It is still unreal. There are a lot of people climbing tonight, about 20 (10 changed their mind last minute and stayed in the camp). It’s dark, there are billions of stars shining above us. Sometimes shooting stars that seems so big and so close. The moon is full, so we pretty quickly decide to turn our lights off and just use the reflection of the moonlight on the snow.
The higher the more difficult it gets to just put one foot after the other. We need to stop to catch our breath. Even though the weather conditions are absolutely perfect (no wind, clear night), it is freezing and soon my feet, my hands and my nose feels numb. But we need to keep moving. I can’t be bothered to grab some chocolate out of my bag because it would take to long for my fingers to warm up. My nose is running. Ok I stop to blow it. Then we all have to stop. Matt is happy, it gives him a good reason to take a photo. I turn around, he’s all swaddled but I can see he’s smiling at me. Still no altitude sickness sign on my side but he confesses he starts to have stomach ache. Hopefully that’ll pass soon.
I am freezing. Light is finally starting to rise above the horizon. Yes! the sun is coming out soon to warm us up. It’s just before 7am when we get there:
So there, there isn’t enough room for both my feet to fit on the “trail”, but you can’t safely turn around (you would also have to wait for a small group to go down roped up to them for security reason). I suddenly realize where I am. The good thing is I’m not freezing anymore, way too concentrated on making sure that my crampons don’t get in the way making me stumble and focusing on breathing deeply in and out. I hold on as much as I can to ice axe, making sure it is safely hammered in the wall of ice and snow before I move on.
I can’t believe it, we made it! Emotions are running around my head, I am over the moon (or almost) but still terrified by the idea of making it down. But it is time to stop thinking, sit and enjoy. The clouds are running quite fast above the surrounding lower summits like water, it is stunningly beautiful and captivating to watch. A plane passes by and we point down at it, how weird to point down at a plane.

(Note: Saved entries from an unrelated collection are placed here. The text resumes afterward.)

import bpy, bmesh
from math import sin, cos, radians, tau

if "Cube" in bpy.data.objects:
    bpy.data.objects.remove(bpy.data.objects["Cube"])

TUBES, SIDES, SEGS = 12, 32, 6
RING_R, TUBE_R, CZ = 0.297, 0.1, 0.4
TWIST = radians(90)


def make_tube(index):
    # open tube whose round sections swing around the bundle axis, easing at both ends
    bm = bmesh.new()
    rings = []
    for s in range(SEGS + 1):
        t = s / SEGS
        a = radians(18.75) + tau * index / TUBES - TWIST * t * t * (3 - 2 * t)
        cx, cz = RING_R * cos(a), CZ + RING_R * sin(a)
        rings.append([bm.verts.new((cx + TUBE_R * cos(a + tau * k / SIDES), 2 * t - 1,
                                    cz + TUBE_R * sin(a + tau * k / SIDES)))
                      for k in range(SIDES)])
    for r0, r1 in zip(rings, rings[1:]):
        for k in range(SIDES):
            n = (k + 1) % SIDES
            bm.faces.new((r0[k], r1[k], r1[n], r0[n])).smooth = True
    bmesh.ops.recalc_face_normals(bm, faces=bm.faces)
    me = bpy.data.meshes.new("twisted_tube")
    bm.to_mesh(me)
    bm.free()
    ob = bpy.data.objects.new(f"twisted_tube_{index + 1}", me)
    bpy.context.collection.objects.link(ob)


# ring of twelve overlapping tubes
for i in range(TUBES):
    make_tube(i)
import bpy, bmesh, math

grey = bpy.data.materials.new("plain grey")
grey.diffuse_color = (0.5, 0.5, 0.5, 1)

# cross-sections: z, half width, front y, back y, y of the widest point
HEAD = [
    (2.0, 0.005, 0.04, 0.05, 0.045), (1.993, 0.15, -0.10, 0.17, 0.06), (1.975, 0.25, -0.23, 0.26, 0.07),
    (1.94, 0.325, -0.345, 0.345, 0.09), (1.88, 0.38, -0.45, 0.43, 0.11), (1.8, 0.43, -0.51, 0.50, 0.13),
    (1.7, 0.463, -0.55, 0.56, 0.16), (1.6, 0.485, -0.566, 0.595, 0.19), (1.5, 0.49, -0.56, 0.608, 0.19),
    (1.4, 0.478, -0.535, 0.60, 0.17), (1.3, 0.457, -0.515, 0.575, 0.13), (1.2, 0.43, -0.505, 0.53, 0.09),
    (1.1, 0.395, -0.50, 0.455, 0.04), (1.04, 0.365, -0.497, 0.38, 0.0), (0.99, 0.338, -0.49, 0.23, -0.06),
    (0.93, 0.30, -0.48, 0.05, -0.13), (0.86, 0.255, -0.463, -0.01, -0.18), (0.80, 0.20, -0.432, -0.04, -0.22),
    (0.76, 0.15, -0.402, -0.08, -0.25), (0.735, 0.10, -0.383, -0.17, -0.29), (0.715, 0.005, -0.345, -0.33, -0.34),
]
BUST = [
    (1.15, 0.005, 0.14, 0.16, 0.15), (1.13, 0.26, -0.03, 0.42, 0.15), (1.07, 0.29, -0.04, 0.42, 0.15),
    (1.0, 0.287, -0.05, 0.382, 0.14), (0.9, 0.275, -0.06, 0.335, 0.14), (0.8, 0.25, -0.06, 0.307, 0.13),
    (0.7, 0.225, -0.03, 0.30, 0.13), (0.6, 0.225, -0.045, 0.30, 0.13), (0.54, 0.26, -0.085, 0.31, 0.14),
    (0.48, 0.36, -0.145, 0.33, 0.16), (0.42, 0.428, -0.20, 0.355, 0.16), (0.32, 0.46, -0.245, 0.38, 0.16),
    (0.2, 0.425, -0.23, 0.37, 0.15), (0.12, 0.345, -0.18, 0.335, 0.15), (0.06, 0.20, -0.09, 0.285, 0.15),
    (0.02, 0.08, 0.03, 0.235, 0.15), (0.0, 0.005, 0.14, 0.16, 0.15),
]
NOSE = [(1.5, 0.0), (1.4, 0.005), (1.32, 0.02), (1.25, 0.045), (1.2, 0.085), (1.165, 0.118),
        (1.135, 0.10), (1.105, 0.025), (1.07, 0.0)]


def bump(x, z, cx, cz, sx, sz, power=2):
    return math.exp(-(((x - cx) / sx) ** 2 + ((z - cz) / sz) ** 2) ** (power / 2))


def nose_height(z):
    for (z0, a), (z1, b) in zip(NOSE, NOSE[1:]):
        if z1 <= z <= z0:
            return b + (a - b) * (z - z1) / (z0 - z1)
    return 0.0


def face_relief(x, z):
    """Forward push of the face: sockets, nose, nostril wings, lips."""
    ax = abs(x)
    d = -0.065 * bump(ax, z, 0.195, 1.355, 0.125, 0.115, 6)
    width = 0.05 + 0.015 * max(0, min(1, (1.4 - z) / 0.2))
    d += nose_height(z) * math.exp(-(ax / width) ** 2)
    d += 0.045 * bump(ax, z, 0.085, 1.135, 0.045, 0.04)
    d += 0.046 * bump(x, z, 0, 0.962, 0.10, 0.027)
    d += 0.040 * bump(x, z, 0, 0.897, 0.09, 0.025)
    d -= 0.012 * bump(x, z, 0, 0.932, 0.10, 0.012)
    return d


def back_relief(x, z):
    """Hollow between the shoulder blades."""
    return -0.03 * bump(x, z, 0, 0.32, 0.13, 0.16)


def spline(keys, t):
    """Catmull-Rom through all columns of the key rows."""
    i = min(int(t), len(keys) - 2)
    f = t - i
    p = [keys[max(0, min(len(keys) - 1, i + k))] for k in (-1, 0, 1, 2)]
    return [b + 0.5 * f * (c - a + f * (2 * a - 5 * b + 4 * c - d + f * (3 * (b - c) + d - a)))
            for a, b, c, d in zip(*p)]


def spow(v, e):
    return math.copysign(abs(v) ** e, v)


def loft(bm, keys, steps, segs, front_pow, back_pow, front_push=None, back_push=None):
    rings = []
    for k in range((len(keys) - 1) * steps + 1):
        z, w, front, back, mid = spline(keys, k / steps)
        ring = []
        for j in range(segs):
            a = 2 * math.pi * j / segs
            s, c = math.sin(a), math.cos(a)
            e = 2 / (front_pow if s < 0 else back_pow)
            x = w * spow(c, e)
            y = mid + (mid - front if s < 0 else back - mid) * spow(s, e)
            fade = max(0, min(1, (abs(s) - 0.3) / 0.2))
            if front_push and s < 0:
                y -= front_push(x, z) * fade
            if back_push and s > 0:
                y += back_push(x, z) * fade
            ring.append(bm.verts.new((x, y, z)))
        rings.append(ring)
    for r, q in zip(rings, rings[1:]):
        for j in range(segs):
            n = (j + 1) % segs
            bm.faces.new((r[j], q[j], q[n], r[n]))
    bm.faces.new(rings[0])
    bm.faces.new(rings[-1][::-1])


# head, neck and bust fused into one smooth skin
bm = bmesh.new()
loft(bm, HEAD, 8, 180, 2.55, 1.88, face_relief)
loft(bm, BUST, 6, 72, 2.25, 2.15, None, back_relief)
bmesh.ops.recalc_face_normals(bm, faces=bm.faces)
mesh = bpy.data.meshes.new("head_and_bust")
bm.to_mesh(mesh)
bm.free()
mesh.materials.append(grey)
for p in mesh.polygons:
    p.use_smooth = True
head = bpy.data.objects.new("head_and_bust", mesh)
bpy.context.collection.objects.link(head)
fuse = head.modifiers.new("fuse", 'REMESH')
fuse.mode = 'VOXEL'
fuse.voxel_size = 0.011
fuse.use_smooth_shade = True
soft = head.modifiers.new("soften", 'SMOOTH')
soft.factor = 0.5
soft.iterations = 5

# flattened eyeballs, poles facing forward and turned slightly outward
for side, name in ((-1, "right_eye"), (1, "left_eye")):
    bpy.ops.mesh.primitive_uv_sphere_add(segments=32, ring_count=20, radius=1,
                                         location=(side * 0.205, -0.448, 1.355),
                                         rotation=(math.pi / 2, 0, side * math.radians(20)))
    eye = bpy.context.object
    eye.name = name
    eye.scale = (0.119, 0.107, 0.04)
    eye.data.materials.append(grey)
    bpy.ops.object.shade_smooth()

Going down was not much easier but much faster. As we climbed up at night-time, it was amazing to discover the same landscape under the sun and actually admire the gorgeous shapes of the mountains and glaciers.
And then all of a sudden…
We had some lunch and a quick rest before heading back to the base camp and back to La Paz. As much as it was unreal to be standing on top of a 6088m high mountain, it was unreal to get back to civilization that quickly.
I have thought about this day quite often since then and still get shivers while reminiscing. One thing is for sure, this is a pretty addictive experience. Every time I go climb a mountain, however high it may be, there is always a moment (particularly right at the beginning, the hardest part) when I think “oh come on, why am I doing it again?” But this thought disappear as quickly as it came as soon as I get a bit higher, where it’s quiet, quiet enough to see animals wondering what you are doing there. And then I remember. And then you reach the summit, and it’s magical and you’re tired, but you’ve made it. Mountains are truly magical. It turns the worst food into a feast. Everything is more intense. You feel strong yet tiny and vulnerable at the same time. And there is that pride of being somewhere other people are not, because it is hard work to get to enjoy the divine luxury of slowlitude, à deux.